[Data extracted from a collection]
*** Begin section ***
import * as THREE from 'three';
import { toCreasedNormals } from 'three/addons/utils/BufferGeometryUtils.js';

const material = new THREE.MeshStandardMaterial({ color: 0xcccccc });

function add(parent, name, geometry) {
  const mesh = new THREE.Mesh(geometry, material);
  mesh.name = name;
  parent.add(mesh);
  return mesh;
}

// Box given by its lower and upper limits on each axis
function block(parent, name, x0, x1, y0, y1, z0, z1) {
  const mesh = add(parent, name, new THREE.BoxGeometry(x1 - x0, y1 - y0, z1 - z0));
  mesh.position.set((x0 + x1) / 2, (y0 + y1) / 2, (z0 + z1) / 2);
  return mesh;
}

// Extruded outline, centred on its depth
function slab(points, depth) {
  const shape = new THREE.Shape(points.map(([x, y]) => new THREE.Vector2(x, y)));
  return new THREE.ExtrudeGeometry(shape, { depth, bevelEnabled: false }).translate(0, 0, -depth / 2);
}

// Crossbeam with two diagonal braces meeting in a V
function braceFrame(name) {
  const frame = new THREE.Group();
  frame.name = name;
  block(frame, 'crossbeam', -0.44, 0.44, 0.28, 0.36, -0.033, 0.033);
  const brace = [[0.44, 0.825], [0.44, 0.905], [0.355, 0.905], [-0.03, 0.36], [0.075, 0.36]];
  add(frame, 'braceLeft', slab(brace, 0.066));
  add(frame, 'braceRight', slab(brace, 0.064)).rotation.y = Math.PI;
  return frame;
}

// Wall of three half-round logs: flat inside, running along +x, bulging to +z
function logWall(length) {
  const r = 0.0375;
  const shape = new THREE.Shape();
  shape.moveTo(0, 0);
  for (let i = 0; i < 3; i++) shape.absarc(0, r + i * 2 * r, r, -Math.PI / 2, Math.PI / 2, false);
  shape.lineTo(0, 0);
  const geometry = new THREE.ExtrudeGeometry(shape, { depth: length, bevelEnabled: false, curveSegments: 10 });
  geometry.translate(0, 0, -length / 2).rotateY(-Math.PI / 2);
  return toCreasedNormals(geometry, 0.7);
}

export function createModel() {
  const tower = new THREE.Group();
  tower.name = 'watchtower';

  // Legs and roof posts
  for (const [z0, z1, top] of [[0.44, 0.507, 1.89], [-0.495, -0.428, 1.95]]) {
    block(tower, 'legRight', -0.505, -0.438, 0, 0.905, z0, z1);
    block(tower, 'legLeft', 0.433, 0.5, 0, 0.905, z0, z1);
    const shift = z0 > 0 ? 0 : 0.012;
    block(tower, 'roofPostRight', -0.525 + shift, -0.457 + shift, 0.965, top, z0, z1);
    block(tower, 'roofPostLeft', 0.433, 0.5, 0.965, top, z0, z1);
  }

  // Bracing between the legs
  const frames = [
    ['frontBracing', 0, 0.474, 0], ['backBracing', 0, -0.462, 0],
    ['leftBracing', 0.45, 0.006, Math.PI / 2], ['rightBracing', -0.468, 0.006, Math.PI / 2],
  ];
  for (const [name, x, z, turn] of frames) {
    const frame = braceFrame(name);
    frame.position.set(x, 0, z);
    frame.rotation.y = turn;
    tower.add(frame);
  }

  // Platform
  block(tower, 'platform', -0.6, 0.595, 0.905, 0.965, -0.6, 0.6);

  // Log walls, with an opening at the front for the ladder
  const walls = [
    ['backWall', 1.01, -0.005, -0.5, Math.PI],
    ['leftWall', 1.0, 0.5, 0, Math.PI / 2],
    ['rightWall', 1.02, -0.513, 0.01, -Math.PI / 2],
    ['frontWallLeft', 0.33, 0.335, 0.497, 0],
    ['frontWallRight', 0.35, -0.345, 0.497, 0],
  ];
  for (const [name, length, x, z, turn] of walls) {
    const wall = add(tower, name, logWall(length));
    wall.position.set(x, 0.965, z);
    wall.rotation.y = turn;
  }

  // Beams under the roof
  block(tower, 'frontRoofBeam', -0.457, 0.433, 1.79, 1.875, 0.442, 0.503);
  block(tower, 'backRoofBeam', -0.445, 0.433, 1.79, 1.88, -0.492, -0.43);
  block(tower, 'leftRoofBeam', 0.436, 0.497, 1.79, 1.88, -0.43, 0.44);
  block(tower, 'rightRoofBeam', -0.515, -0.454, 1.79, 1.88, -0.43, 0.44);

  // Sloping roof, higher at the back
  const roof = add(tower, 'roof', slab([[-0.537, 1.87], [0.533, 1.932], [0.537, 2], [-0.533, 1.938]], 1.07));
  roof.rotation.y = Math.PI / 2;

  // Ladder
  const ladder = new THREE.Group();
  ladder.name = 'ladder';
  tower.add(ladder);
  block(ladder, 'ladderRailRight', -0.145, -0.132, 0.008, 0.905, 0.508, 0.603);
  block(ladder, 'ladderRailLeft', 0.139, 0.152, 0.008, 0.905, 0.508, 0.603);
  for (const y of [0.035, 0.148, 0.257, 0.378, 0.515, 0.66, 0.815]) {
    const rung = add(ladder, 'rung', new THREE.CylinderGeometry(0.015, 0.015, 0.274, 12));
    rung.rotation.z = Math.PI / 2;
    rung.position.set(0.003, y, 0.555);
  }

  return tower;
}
*** End section ***
*** Begin section ***
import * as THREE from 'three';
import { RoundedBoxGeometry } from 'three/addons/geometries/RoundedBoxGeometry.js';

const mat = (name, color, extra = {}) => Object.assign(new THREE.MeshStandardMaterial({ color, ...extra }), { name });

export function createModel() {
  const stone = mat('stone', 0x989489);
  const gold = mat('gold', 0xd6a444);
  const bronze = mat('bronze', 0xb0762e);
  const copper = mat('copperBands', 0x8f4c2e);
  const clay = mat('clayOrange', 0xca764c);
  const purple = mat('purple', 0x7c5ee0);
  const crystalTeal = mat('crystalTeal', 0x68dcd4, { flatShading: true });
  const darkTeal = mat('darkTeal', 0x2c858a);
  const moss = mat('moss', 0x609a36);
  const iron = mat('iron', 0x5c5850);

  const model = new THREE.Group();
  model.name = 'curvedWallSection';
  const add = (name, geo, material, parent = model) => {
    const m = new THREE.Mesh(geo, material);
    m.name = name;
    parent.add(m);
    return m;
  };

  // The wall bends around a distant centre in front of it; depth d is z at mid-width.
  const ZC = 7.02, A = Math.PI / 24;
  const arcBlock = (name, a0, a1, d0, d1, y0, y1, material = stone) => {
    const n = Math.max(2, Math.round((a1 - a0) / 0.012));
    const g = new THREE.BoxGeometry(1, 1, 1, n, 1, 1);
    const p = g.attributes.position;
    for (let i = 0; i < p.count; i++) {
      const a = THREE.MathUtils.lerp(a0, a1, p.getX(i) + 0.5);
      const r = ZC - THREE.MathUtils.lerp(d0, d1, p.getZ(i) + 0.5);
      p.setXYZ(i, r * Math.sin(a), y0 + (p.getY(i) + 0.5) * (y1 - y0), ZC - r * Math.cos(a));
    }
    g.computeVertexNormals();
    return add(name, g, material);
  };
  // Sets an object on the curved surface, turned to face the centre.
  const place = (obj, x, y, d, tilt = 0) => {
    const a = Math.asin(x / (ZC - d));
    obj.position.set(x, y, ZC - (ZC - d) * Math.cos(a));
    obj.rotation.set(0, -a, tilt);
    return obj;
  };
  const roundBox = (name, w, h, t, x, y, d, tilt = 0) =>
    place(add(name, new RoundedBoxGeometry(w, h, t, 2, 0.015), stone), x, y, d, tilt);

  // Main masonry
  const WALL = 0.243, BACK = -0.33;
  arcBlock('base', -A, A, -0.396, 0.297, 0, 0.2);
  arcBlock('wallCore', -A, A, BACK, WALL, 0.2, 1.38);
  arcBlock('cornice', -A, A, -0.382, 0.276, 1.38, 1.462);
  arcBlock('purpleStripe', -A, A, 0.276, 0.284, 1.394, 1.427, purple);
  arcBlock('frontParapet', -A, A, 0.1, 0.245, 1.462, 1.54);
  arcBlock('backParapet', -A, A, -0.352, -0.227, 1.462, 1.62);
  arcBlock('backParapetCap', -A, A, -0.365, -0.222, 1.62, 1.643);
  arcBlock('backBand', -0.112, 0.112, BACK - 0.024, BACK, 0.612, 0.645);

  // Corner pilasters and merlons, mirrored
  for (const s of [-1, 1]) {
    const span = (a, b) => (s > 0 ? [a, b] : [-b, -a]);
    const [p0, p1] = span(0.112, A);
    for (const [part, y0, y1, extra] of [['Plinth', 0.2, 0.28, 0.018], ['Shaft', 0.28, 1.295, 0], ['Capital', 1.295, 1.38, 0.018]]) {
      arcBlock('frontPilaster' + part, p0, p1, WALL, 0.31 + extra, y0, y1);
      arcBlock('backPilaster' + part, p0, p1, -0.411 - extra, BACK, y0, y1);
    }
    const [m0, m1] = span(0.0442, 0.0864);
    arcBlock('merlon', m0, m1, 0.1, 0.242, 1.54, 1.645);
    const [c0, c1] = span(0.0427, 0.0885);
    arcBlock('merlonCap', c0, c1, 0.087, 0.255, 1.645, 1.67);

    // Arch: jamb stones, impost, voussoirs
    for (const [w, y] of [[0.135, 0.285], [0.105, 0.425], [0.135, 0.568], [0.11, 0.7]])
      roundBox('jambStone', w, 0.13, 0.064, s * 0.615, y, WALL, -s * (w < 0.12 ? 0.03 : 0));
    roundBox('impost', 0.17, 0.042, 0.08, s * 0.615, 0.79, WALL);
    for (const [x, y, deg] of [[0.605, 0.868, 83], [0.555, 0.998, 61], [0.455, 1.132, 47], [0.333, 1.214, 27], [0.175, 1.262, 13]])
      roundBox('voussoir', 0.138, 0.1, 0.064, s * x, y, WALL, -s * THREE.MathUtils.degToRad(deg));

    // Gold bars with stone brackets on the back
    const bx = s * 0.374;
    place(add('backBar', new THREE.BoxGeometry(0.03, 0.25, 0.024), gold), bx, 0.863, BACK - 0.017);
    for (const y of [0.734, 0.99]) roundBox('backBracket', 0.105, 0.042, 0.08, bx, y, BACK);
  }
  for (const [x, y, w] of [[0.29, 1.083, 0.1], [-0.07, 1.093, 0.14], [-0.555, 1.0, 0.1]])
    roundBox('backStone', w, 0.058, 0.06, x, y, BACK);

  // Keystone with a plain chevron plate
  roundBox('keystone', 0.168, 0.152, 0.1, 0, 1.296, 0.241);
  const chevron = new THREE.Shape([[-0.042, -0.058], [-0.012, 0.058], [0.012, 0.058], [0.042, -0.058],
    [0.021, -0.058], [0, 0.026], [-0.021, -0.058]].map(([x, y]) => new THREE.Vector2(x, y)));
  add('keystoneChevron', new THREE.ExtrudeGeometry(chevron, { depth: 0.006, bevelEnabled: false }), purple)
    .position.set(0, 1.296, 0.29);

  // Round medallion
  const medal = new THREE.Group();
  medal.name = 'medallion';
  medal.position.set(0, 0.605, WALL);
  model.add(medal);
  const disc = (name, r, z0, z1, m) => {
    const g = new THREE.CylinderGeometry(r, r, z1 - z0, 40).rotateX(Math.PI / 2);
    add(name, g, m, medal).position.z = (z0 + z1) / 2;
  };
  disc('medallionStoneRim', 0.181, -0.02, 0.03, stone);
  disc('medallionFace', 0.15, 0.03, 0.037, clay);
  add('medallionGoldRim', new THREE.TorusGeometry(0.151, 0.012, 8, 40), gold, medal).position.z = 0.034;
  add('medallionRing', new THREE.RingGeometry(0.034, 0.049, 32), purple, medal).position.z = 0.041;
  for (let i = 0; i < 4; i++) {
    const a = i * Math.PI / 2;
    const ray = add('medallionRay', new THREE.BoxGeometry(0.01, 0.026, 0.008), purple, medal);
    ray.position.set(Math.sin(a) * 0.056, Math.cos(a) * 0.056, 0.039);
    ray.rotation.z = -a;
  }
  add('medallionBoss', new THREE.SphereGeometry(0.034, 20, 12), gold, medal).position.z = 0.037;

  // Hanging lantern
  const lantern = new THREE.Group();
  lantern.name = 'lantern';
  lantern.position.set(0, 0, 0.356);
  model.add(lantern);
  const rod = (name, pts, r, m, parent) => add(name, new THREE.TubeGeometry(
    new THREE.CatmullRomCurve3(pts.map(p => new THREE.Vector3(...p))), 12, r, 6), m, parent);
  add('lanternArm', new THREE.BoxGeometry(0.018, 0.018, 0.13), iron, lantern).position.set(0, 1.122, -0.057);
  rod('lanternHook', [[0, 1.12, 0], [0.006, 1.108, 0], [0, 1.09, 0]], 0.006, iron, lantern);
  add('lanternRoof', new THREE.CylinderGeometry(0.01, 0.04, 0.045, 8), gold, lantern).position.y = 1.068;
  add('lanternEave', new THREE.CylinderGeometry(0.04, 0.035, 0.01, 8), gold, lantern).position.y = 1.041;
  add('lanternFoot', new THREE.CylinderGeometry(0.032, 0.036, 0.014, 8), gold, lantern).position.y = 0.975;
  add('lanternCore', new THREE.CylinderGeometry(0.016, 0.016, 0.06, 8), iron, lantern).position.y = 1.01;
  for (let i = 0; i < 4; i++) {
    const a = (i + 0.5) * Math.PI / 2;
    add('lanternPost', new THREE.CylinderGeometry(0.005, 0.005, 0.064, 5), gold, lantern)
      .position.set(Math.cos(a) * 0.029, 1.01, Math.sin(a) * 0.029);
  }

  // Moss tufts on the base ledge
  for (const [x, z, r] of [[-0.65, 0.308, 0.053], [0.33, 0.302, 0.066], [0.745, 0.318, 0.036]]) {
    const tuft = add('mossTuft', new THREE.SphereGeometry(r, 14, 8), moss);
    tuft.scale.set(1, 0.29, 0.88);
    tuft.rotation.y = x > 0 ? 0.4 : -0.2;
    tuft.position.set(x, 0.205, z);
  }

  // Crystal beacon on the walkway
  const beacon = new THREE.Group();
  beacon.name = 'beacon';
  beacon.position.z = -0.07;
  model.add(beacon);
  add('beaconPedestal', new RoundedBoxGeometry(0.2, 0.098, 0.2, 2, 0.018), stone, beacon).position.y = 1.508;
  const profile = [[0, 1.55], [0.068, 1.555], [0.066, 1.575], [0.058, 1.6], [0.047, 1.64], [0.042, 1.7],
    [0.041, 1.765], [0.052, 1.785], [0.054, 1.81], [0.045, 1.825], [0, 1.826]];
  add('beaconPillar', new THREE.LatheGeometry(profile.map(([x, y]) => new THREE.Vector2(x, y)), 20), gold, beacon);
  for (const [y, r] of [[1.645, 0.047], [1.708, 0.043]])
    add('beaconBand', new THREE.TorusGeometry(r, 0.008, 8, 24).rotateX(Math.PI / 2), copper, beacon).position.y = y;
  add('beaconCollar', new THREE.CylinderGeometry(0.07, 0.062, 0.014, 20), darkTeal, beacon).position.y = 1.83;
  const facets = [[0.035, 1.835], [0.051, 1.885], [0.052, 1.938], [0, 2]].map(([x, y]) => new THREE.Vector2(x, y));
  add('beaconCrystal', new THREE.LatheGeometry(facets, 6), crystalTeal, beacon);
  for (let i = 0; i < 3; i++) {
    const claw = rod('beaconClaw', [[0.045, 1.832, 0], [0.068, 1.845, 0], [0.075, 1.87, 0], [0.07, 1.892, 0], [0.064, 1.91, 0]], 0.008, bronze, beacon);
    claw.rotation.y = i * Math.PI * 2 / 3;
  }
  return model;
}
*** End section ***
*** Begin section ***
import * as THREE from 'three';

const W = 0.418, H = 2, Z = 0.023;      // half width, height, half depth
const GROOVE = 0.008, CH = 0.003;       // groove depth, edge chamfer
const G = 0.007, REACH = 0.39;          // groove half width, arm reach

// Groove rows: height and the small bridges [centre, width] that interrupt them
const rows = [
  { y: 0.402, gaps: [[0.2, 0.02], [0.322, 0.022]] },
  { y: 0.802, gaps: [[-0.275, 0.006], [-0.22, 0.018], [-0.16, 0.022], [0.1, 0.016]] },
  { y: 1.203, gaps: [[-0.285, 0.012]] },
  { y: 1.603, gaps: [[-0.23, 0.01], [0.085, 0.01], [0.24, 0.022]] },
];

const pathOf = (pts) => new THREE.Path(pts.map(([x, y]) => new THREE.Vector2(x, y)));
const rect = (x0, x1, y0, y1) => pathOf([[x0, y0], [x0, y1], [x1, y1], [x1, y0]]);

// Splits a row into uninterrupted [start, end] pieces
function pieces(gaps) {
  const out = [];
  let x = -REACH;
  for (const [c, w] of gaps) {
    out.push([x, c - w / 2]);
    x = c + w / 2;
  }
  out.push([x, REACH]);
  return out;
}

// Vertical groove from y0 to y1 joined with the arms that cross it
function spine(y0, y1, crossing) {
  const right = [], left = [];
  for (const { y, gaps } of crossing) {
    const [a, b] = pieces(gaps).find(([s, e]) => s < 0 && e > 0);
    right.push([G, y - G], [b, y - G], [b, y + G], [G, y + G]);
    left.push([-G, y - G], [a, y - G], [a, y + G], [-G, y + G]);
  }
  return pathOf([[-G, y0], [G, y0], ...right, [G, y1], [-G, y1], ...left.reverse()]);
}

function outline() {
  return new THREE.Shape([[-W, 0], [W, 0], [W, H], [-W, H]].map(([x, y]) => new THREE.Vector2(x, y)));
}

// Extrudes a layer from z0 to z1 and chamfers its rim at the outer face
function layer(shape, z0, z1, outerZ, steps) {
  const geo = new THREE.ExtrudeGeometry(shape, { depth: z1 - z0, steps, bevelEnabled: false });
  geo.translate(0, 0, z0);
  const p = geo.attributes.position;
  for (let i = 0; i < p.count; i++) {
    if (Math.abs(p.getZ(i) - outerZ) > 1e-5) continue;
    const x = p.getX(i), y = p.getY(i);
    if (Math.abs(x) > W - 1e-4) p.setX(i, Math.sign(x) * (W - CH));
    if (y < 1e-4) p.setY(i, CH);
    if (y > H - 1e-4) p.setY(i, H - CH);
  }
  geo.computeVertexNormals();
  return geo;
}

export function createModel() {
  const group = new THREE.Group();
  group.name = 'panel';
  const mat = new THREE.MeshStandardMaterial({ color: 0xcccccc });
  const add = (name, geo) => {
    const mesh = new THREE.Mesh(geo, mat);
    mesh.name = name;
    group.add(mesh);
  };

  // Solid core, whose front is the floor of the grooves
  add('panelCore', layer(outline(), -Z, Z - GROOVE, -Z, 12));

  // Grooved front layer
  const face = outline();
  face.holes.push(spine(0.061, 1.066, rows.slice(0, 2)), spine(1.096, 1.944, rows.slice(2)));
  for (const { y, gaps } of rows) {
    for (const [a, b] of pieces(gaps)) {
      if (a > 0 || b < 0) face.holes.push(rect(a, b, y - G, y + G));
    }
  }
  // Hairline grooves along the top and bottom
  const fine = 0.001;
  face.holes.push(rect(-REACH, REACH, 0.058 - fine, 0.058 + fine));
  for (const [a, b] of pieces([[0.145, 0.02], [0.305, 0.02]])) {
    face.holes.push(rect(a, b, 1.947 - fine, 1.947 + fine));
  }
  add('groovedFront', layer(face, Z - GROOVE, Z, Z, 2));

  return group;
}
*** End section ***
YOUR GOAL: Output, from the data above, the lines from the line with "1.394, 1.427, purple);" to the line with "arcBlock('frontPilaster' + part, p0, p1, WALL, 0.31" exactly as they stand, both ends included and nothing else.

ANSWER BOX:
  arcBlock('purpleStripe', -A, A, 0.276, 0.284, 1.394, 1.427, purple);
  arcBlock('frontParapet', -A, A, 0.1, 0.245, 1.462, 1.54);
  arcBlock('backParapet', -A, A, -0.352, -0.227, 1.462, 1.62);
  arcBlock('backParapetCap', -A, A, -0.365, -0.222, 1.62, 1.643);
  arcBlock('backBand', -0.112, 0.112, BACK - 0.024, BACK, 0.612, 0.645);

  // Corner pilasters and merlons, mirrored
  for (const s of [-1, 1]) {
    const span = (a, b) => (s > 0 ? [a, b] : [-b, -a]);
    const [p0, p1] = span(0.112, A);
    for (const [part, y0, y1, extra] of [['Plinth', 0.2, 0.28, 0.018], ['Shaft', 0.28, 1.295, 0], ['Capital', 1.295, 1.38, 0.018]]) {
      arcBlock('frontPilaster' + part, p0, p1, WALL, 0.31 + extra, y0, y1);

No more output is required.